Joe Biden and Xi Jinping's Diplomats to Talk Over 'Deep Disagreements'

Senior White House officials will meet Xi Jinping's top diplomats next week for the first time since President Joe Biden took office, with Antony Blinken preparing to spell out Washington's most pressing concerns during a two-day sit-down on American soil.

Secretary of State Blinken tweeted on Wednesday that he would be meeting senior official Yang Jiechi and Foreign Minister Wang Yi in Alaska on March 18. Yang, a former ambassador to Washington, is a high-ranking Politburo member and director of China's Central Foreign Affairs Commission.

Before Blinken and Yang's first telephone conversation in February, the Chinese diplomat had given a speech warning the Biden administration not to cross Beijing's "red line." In recent weeks, Wang has also listed requirements for a reset of the strained relations between the two nations.

The U.S. and Chinese diplomats will "engage on a range of issues, including those where we have deep disagreements" in Anchorage, wrote Blinken, who will be joined by Jake Sullivan, the president's national security adviser.

Beijing has said bilateral relations are at their worst in more than 40 years. The countries are at loggerheads over China's trade practices and human rights violations, as well as its political and economic coercion against regional neighbors.

The Chinese foreign ministry confirmed on Thursday that the talks would take place between March 18 and 19. In an announcement carried by state-owned press agency Xinhua, spokesperson Zhao Lijian said the Chinese diplomats would travel to Alaska—at the invitation of the United States—for "high-level strategic dialogue."

China's description of next week's meeting differs from Blinken's. The State Department head told members of the House Foreign Affairs Committee that it was "not a strategic dialogue."

There was "no intent" for any subsequent engagements unless there were "tangible outcomes" on issues of concern, Blinken told committee members on Wednesday.

The secretary of state, who called China the "biggest geopolitical test of the 21st century," said Beijing's policies in Xinjiang would be on the agenda.

Secretary Antony Blinken Testifies Before House Committee
Secretary of State Antony Blinken testifies before the House Foreign Affairs Committee on March 10. He told committee members about next week's sit-down with senior Chinese diplomats. Ting Shen-Pool/Getty Images

Following some uncertainty this week, the Biden administration has clarified its position that the situation in the northwest China region constitutes genocide. Rights groups and media reports say more than 1 million Uyghur Muslims and other minorities have been subjected to mass internment, forced labor and sterilization against their will.

These accounts have led to a growing campaign, including on Capitol Hill, for a boycott of the 2022 Winter Olympics in Beijing.

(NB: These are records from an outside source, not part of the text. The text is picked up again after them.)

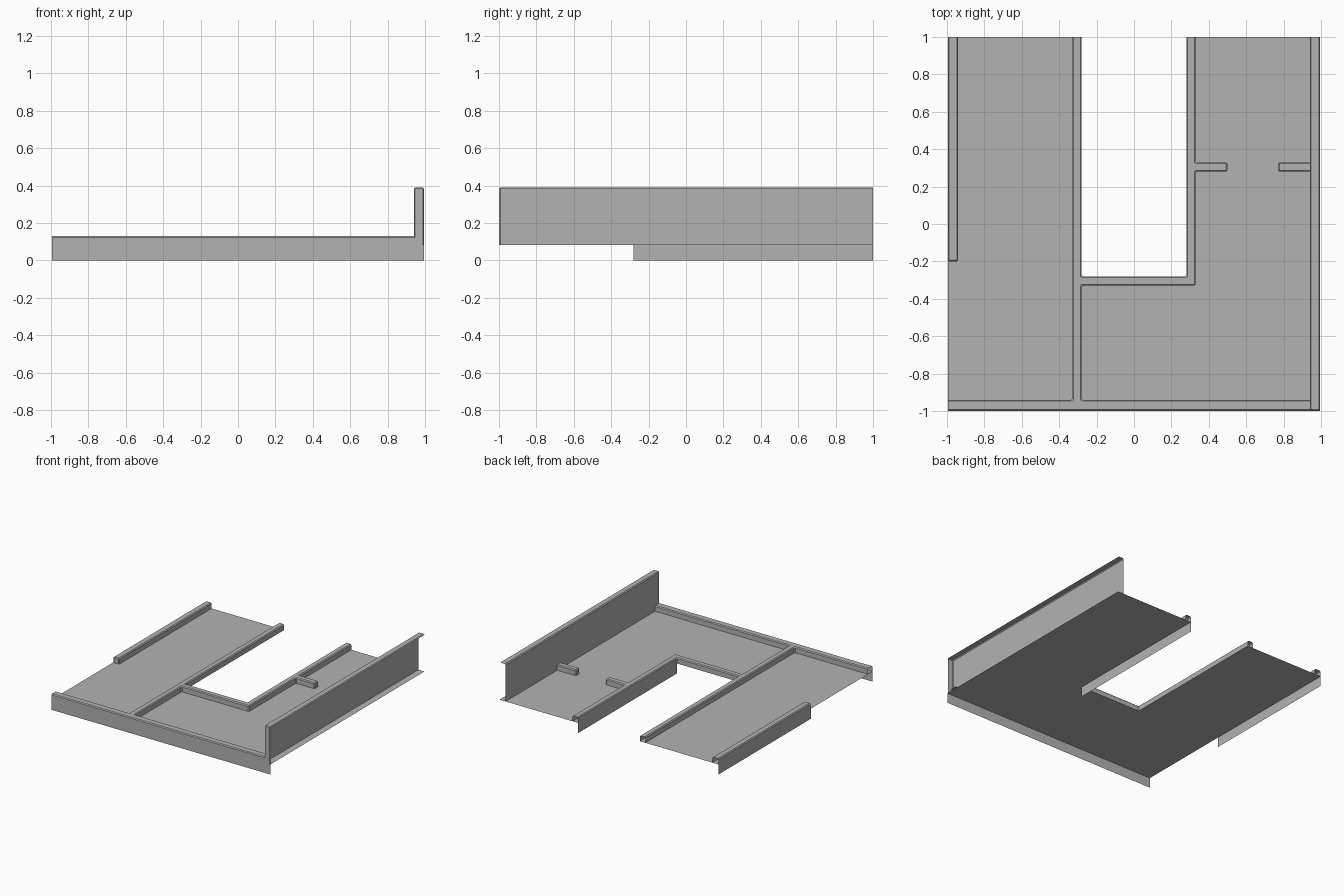
import bpy, bmesh

FLOOR, RAIL, TOP = 0.083, 0.13, 0.39
E = 0.995          # outer edge in x
BEVEL = 0.007

cube = bpy.data.objects.get("Cube")
if cube:
    bpy.data.objects.remove(cube)

grey = bpy.data.materials.new("plain_grey")
grey.use_nodes = True
grey.diffuse_color = (0.45, 0.45, 0.45, 1)
grey.node_tree.nodes["Principled BSDF"].inputs["Base Color"].default_value = grey.diffuse_color


def finish(bm, name):
    mesh = bpy.data.meshes.new(name)
    bm.to_mesh(mesh)
    bm.free()
    mesh.materials.append(grey)
    obj = bpy.data.objects.new(name, mesh)
    bpy.context.collection.objects.link(obj)


def sheet(name, points):
    bm = bmesh.new()
    bm.faces.new([bm.verts.new(p) for p in points])
    finish(bm, name)


def on_plane(item, planes):
    return any(all(abs(v.co[axis] - at) < 1e-4 for v in item.verts) for axis, at in planes)


def prism(name, outline, top, open_planes=()):
    """Raised wall with softened edges, hollow below and on the open planes."""
    bm = bmesh.new()
    base = bm.faces.new([bm.verts.new((x, y, FLOOR)) for x, y in outline])
    new = bmesh.ops.extrude_face_region(bm, geom=[base])["geom"]
    for v in new:
        if isinstance(v, bmesh.types.BMVert):
            v.co.z = top
    bmesh.ops.recalc_face_normals(bm, faces=bm.faces)
    soft = [e for e in bm.edges if not on_plane(e, [*open_planes, (2, FLOOR)])]
    bmesh.ops.bevel(bm, geom=soft, offset=BEVEL, segments=1, affect='EDGES')
    gone = [f for f in bm.faces if on_plane(f, [*open_planes, (2, FLOOR)])]
    bmesh.ops.delete(bm, geom=gone, context='FACES')
    finish(bm, name)


def box_outline(x0, x1, y0, y1):
    return [(x0, y0), (x1, y0), (x1, y1), (x0, y1)]


# U-shaped floor
floor = [(-E, -1), (E, -1), (E, 1), (.28, 1), (.28, -.28), (-.28, -.28), (-.28, 1), (-E, 1)]
sheet("floor", [(x, y, FLOOR) for x, y in floor])

# Connected low rails: front edge, divider, notch border and its stub
rails = [(-E, -1), (.96, -1), (.96, -.94), (-.28, -.94), (-.28, -.33), (.33, -.33),
         (.33, .28), (.5, .28), (.5, .33), (.33, .33), (.33, 1), (.28, 1),
         (.28, -.28), (-.28, -.28), (-.28, 1), (-.33, 1), (-.33, -.94), (-E, -.94)]
prism("low_rails", rails, RAIL, [(1, 1), (0, -E), (0, .96)])

# Separate low pieces
prism("side_rail", box_outline(-E, -.94, -.2, 1), RAIL, [(1, 1)])
prism("wall_stub", box_outline(.77, .94, .28, .33), RAIL, [(0, .94)])

# Tall side wall, open on its outer side and back end
bm = bmesh.new()
wall = [(.94, 1), (.94, -1), (E, -1)]
prism("tall_wall", box_outline(.94, E, -1, 1), TOP, [(1, 1)])
bm.free()
wall_mesh = bpy.data.objects["tall_wall"].data
bm = bmesh.new()
bm.from_mesh(wall_mesh)
bmesh.ops.delete(bm, geom=[f for f in bm.faces if f.normal.x > 0.9], context='FACES')
bm.to_mesh(wall_mesh)
bm.free()

# Thin skirts hanging below the floor
for name, a, b in [("front_skirt", (-E, -1), (E, -1)),
                   ("side_skirt", (-E, 1), (-E, -.2)),
                   ("notch_skirt", (.28, 1), (.28, -.28))]:
    sheet(name, [(*a, 0), (*b, 0), (*b, FLOOR), (*a, FLOOR)])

The calls have been met with fierce opposition from China.

"If China claims that there is nothing going on, let it give access to the international community, to the United Nations," Secretary Blinken said at the committee hearing. "If they have nothing to hide, show it to us, show the world."

He told lawmakers that further punitive measures, such as sanctions or visa restrictions, were possible.

China's foreign ministry has repeatedly pushed back against accusations of human rights abuses in Xinjiang. Xi's top diplomats are expected to do the same in Anchorage while also demanding that Washington cool its support for Taiwan.

Before the Alaska talks, Blinken and Defense Secretary Lloyd Austin will make the Biden administration's first diplomatic visits abroad, traveling to Tokyo and Seoul for "2+2" meetings with their respective foreign and defense ministries.

A State Department bulletin said Blinken and Austin would be in Japan on March 16 and 17 and in South Korea on March 17 and 18.

The destinations are a sign of the emphasis the Biden administration has placed on partnerships and security in the Indo-Pacific region.